### PROBLEM
Your task is to restate the listing word for word without the pictures.
####
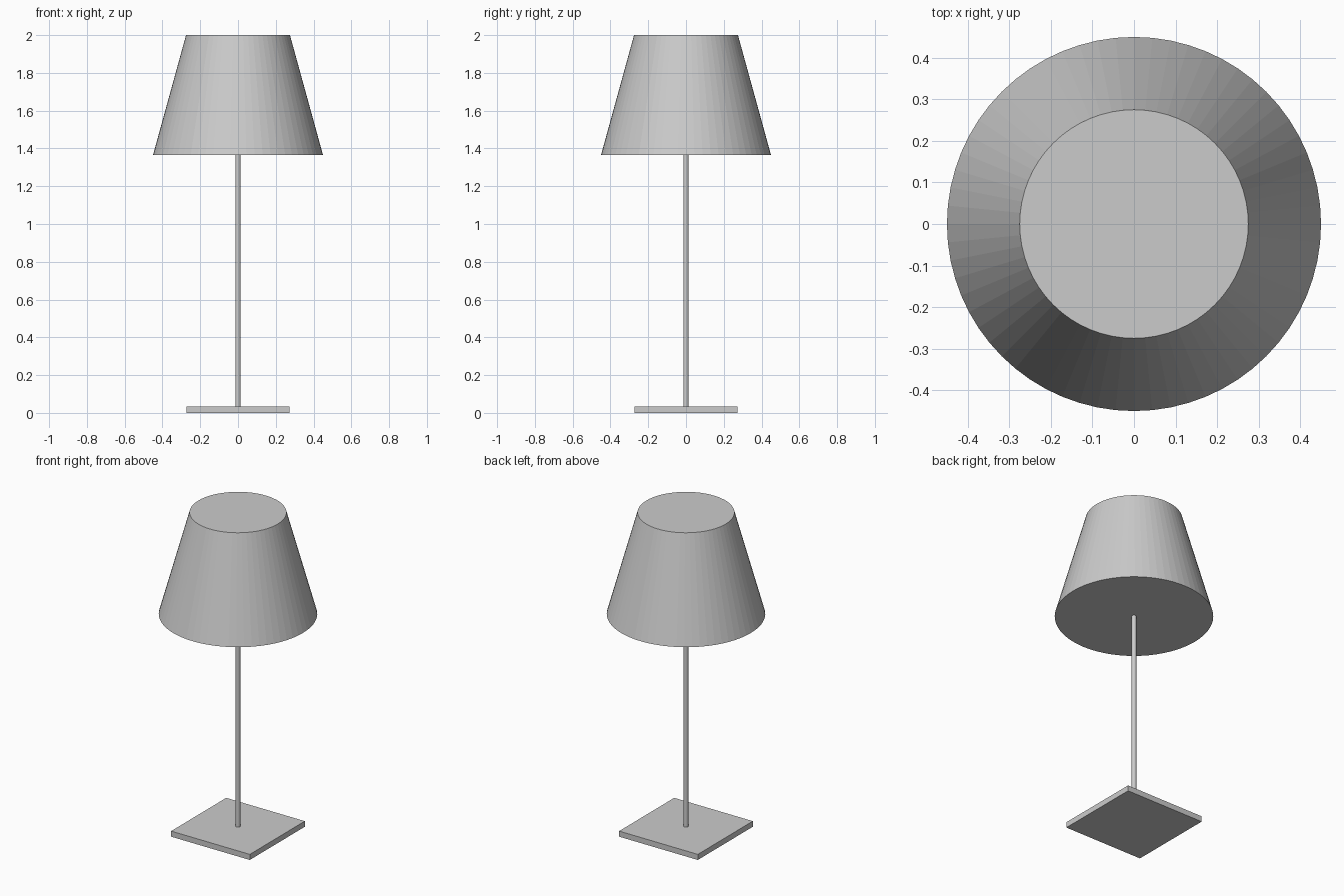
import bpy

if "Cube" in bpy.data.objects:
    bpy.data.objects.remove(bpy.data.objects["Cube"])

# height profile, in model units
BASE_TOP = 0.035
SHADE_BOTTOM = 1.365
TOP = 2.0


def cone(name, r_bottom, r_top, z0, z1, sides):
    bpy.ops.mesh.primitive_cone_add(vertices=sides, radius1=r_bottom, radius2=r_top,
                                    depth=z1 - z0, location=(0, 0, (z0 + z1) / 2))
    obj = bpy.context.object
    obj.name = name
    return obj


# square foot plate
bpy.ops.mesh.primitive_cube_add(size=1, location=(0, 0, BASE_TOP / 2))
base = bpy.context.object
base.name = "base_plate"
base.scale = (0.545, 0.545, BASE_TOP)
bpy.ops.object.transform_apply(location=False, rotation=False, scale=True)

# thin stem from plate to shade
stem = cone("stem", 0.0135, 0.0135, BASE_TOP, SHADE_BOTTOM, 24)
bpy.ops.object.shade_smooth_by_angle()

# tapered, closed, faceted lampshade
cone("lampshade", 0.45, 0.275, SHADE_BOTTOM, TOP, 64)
####
### ANSWER TO THE PROBLEM
import bpy

if "Cube" in bpy.data.objects:
    bpy.data.objects.remove(bpy.data.objects["Cube"])

# height profile, in model units
BASE_TOP = 0.035
SHADE_BOTTOM = 1.365
TOP = 2.0


def cone(name, r_bottom, r_top, z0, z1, sides):
    bpy.ops.mesh.primitive_cone_add(vertices=sides, radius1=r_bottom, radius2=r_top,
                                    depth=z1 - z0, location=(0, 0, (z0 + z1) / 2))
    obj = bpy.context.object
    obj.name = name
    return obj


# square foot plate
bpy.ops.mesh.primitive_cube_add(size=1, location=(0, 0, BASE_TOP / 2))
base = bpy.context.object
base.name = "base_plate"
base.scale = (0.545, 0.545, BASE_TOP)
bpy.ops.object.transform_apply(location=False, rotation=False, scale=True)

# thin stem from plate to shade
stem = cone("stem", 0.0135, 0.0135, BASE_TOP, SHADE_BOTTOM, 24)
bpy.ops.object.shade_smooth_by_angle()

# tapered, closed, faceted lampshade
cone("lampshade", 0.45, 0.275, SHADE_BOTTOM, TOP, 64)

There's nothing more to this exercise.